These are being advertised as the customised gift of excellence – canvases bearing patterns based on the recipient’s own genetic fingerprint. Nadia Kerr, owner of DigiGifts in Sydney Australia, saw the idea as a sideline to the company’s main business. This includes creating custom photo albums and digital scrapbook albums. Using a kit provided by the company, customers swab the inside of the lucky recipient’s mouth to collect some cells before sending the swabs back with a description of the style of canvas they desire (size and colour). DNA is then extracted from the cells and analysed to provide the basis for a pattern.
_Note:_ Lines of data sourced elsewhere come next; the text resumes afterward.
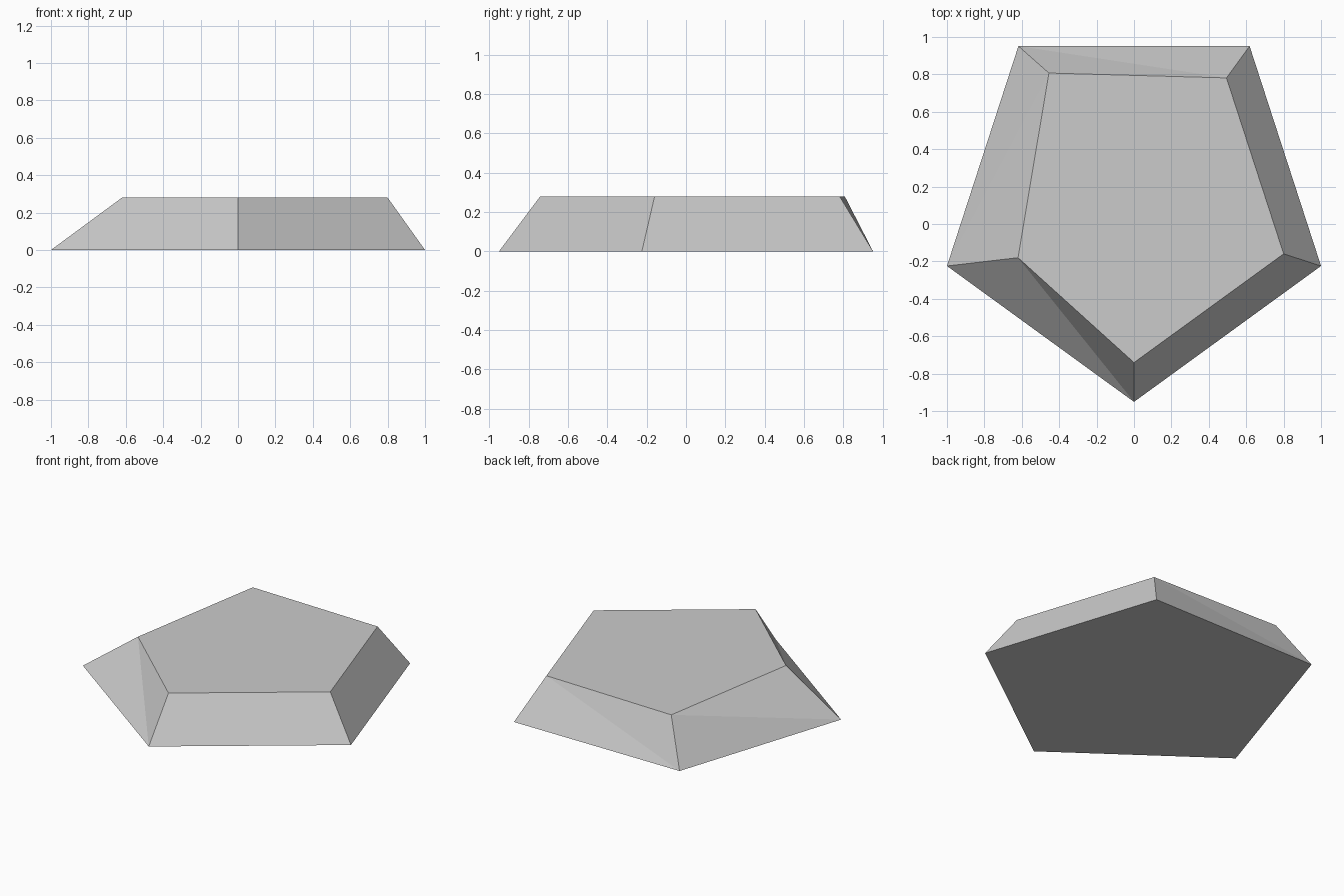
import bpy, bmesh, math
from mathutils import Matrix, Vector

cube = bpy.data.objects.get("Cube")
if cube:
    bpy.data.objects.remove(cube, do_unlink=True)

HEIGHT = 0.28
BASE_RADIUS = 1 / math.sin(math.radians(72))
TOP_RADIUS = 0.8 * BASE_RADIUS
CENTRE_Y = BASE_RADIUS - 0.951

# Plain grey stone
grey = bpy.data.materials.new("light_grey")
grey.use_nodes = True
colour = (0.6, 0.6, 0.6, 1)
grey.diffuse_color = colour
grey.node_tree.nodes["Principled BSDF"].inputs["Base Color"].default_value = colour


def ring(bm, radius, z):
    """Five corners, counter-clockwise from the front."""
    verts = []
    for i in range(5):
        a = math.radians(72 * i - 90)
        verts.append(bm.verts.new((radius * math.cos(a), CENTRE_Y + radius * math.sin(a), z)))
    return verts


bm = bmesh.new()
base = ring(bm, BASE_RADIUS, 0)
top = ring(bm, TOP_RADIUS, HEIGHT)

# Two chipped corners on the right side of the top
top[3].co.xy = (-0.455, 0.807)
top[4].co.xy = (-0.62, -0.18)

# Flat top and underside, sloping sides split along one diagonal
bm.faces.new(top)
bm.faces.new(base[::-1])
for i in range(5):
    j = (i + 1) % 5
    bm.faces.new((base[i], base[j], top[i]))
    bm.faces.new((base[j], top[j], top[i]))

mesh = bpy.data.meshes.new("pentagon_slab")
bm.to_mesh(mesh)
bm.free()
mesh.materials.append(grey)
slab = bpy.data.objects.new("pentagon_slab", mesh)
bpy.context.collection.objects.link(slab)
It’s an exclusive gift based on a unique gene profile, it’s a one-off that can never be replicated. The patterns resemble the DNA bar codes seen in genetic fingerprints taken for paternity testing or forensic examination. These patterns correspond to DNA sequences called short tandem repeats, which are unique to each individual. Nadia stresses that the DNA never belongs to the company and is taken in accordance with international legal standards. It is not entered into any databases and is destroyed after three months. She adds that the patterns are not detailed enough to be used for paternity testing and avoids regions of DNA that could reveal a person’s genetic secrets. Click here more details >